N.O.S. is going to be Bruce-heavy for the next couple weeks. I’m checking out the Boss on the 15th at Fenway, and am pumped to say the least. The performance in the video is one that makes you want to strap on an electric guitar and join a rock & roll band. It’s also worth checking out Tom Morello’s solo on this tune (from the same tour I think). A similarly great performance, but I have to say I prefer Nils. Minimal effects other than some intense overdrive/distortion; the tone is mostly his fingers, a Strat, and a cranked amp (or two).
In case you’re wondering about the funky attachment on the headstock, check out the video below from Fender.
…is a great songwriter, guitarist, arranger, and producer. This tune is one of the highlights off his latest album, A Wasteland Companion. A review of that album is coming, along with an overdue gear comparison of the Vox Amplug and Line 6 Pocket POD, plus other surprises. Stay tuned all you late night TV watchers.
A melancholy ode to the King, and one of my favorite Gillian Welch tunes. I have a soft spot for acoustic folk duos, having played in one in college. Welch’s longtime partner David Rawlings is a superbly tasteful lead player and producer. You pretty much can’t go wrong with any of the records in the Welch/Rawlings catalog; last year’s The Harrow and the Harvest is a great place to start.

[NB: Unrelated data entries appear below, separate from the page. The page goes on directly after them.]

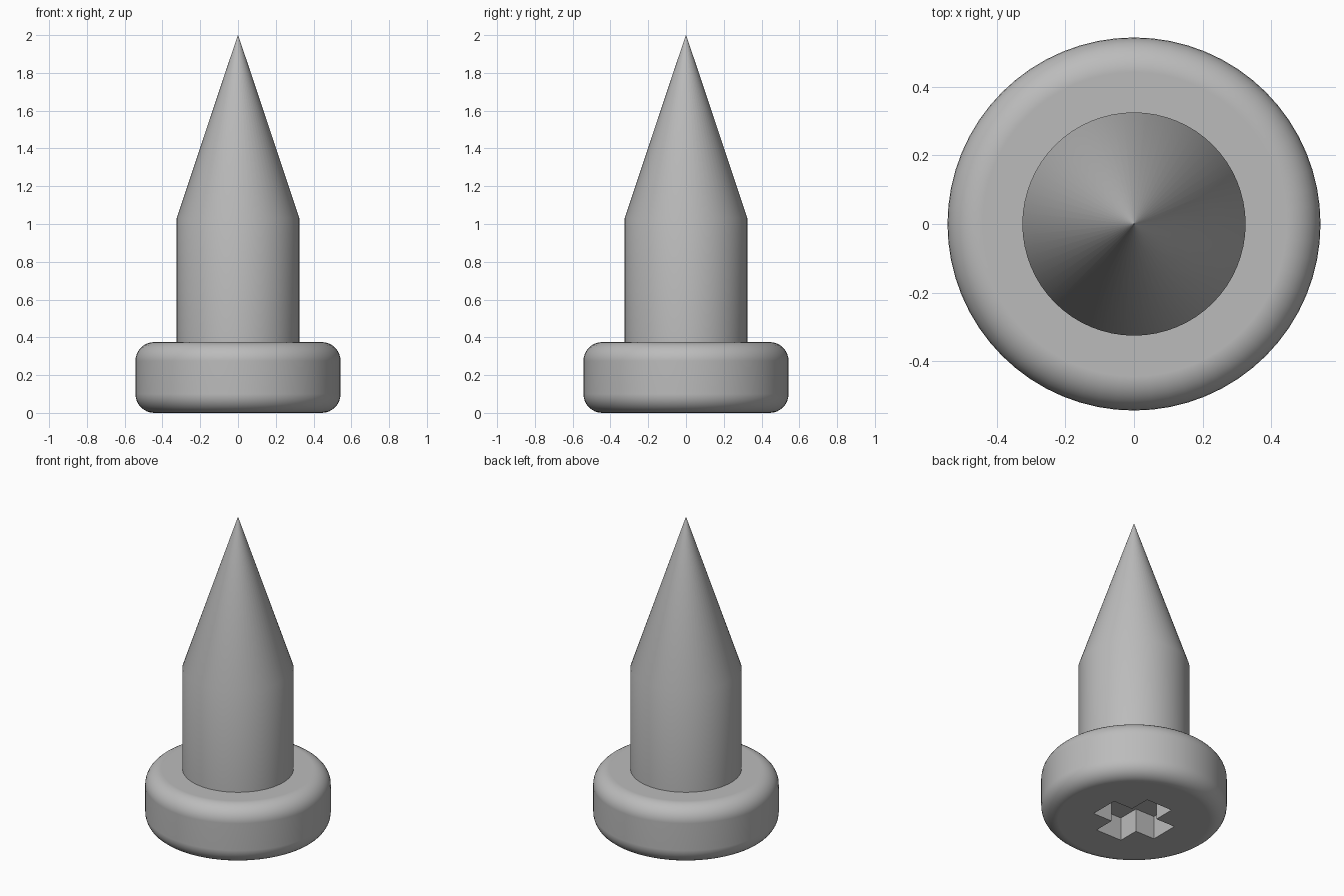
import bpy, bmesh, math
from mathutils import Vector, Matrix

cube = bpy.data.objects.get("Cube")
if cube:
    bpy.data.objects.remove(cube, do_unlink=True)

SEGMENTS = 64
HEAD_R, HEAD_H, ROUND = 0.543, 0.375, 0.1
SHANK_R, SHOULDER_Z, TIP_Z = 0.325, 1.03, 2.0
ARM, HALF_W, DEPTH = 0.23, 0.093, 0.15

steel = bpy.data.materials.new("steel_grey")
steel.use_nodes = True
grey = (0.5, 0.5, 0.5, 1)
steel.diffuse_color = grey
steel.node_tree.nodes["Principled BSDF"].inputs["Base Color"].default_value = grey


def add_object(name, bm):
    bmesh.ops.recalc_face_normals(bm, faces=bm.faces)
    mesh = bpy.data.meshes.new(name)
    bm.to_mesh(mesh)
    bm.free()
    mesh.materials.append(steel)
    obj = bpy.data.objects.new(name, mesh)
    bpy.context.collection.objects.link(obj)
    return obj


def lathe(name, profile):
    """Turn (radius, z) points around z and cap both ends."""
    bm = bmesh.new()
    rings = [[bm.verts.new((r * math.cos(a), r * math.sin(a), z))
              for a in (math.tau * i / SEGMENTS for i in range(SEGMENTS))]
             for r, z in profile]
    for low, high in zip(rings, rings[1:]):
        for i in range(SEGMENTS):
            j = (i + 1) % SEGMENTS
            bm.faces.new((low[i], low[j], high[j], high[i]))
    bm.faces.new(rings[0])
    bm.faces.new(rings[-1])
    return add_object(name, bm)


def activate(obj):
    bpy.ops.object.select_all(action='DESELECT')
    obj.select_set(True)
    bpy.context.view_layer.objects.active = obj


def smooth(obj):
    activate(obj)
    bpy.ops.object.shade_smooth_by_angle(angle=math.radians(35))


# Head: flat disc with rounded rims
arc = [math.pi / 2 * i / 8 for i in range(9)]
lower = [(HEAD_R - ROUND + ROUND * math.sin(a), ROUND - ROUND * math.cos(a)) for a in arc]
upper = [(r, HEAD_H - z) for r, z in reversed(lower)]
head = lathe("head", lower + upper)

# Cross-shaped drive recess in the underside
bm = bmesh.new()
outline = []
for k in range(4):
    turn = Matrix.Rotation(k * math.pi / 2, 3, 'Z')
    for x, y in ((ARM, -HALF_W), (ARM, HALF_W), (HALF_W, HALF_W)):
        outline.append(bm.verts.new(turn @ Vector((x, y, -0.1))))
cross = bm.faces.new(outline)
top = bmesh.ops.extrude_face_region(bm, geom=[cross])["geom"]
bmesh.ops.translate(bm, vec=(0, 0, DEPTH + 0.1),
                    verts=[v for v in top if isinstance(v, bmesh.types.BMVert)])
cutter = add_object("recess_cutter", bm)
cutter.hide_render = True

cut = head.modifiers.new("recess", 'BOOLEAN')
cut.operation = 'DIFFERENCE'
cut.solver = 'EXACT'
cut.object = cutter
activate(head)
bpy.ops.object.modifier_apply(modifier=cut.name)
bpy.data.objects.remove(cutter, do_unlink=True)
smooth(head)
head.modifiers.new("flat_caps", 'WEIGHTED_NORMAL').keep_sharp = True

# Shank with its conical point
shank = lathe("pointed_shank", [(SHANK_R, HEAD_H - 0.02), (SHANK_R, SHOULDER_Z), (0.001, TIP_Z)])
smooth(shank)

Album and gear reviews are coming, once I find a spare moment…
One of my favorite melodies, reinterpreted through the genius of Bill Frisell. In addition to simply being a gorgeous interpretation of the tune, this is a great demonstration of using effects as an extension of the instrument, rather than just a distracting gimmick.
Coming attractions include a review of J.D. McPherson’s latest, jamming with the Vox Amplug AC-30, and the exciting conclusion of the Frequent Flyer-caster saga.
My significant other periodically reminds me that the guitar music landscape is pretty heavily gender biased. Very true indeed, but definitely not for a lack of female 6-string talent. So as this blog’s small contribution to feminism, I’m going to make a conscious effort to highlight women who tear it up with as much soul and technique as any man. I encourage readers to leave listening suggestions in the comments, as women in this business unfortunately often fly under the radar.
I discovered Carolyn Wonderland recently via Mountain Stage, and picked up her 2011 album Peace Meal. It’s a highly recommendable listen. Carolyn’s Joplin-esque voice and monster guitar chops are firmly rooted in the blues, but with elements of R&B, country, and folk thrown in for good measure. Check out her right-hand technique — that pickless pop and snap of the strings is totally old school, a la Skip James or Clarence “Gatemouth” Brown. And note the monster tone coming out of that 15 watt Blues Jr — I bet the owner of the Marshall stack in the background is wondering why he bothers throwing out his back every damn gig.
The man’s original 1951 Fender Nocaster sold for $216,000 (!!!). Interesting that it sold for more than any of the Gibson guitars that actually bear his name (though a 1982 Les Paul recording model prototype came close at $180,000).
See Premier Guitar for additional highlights from the auction.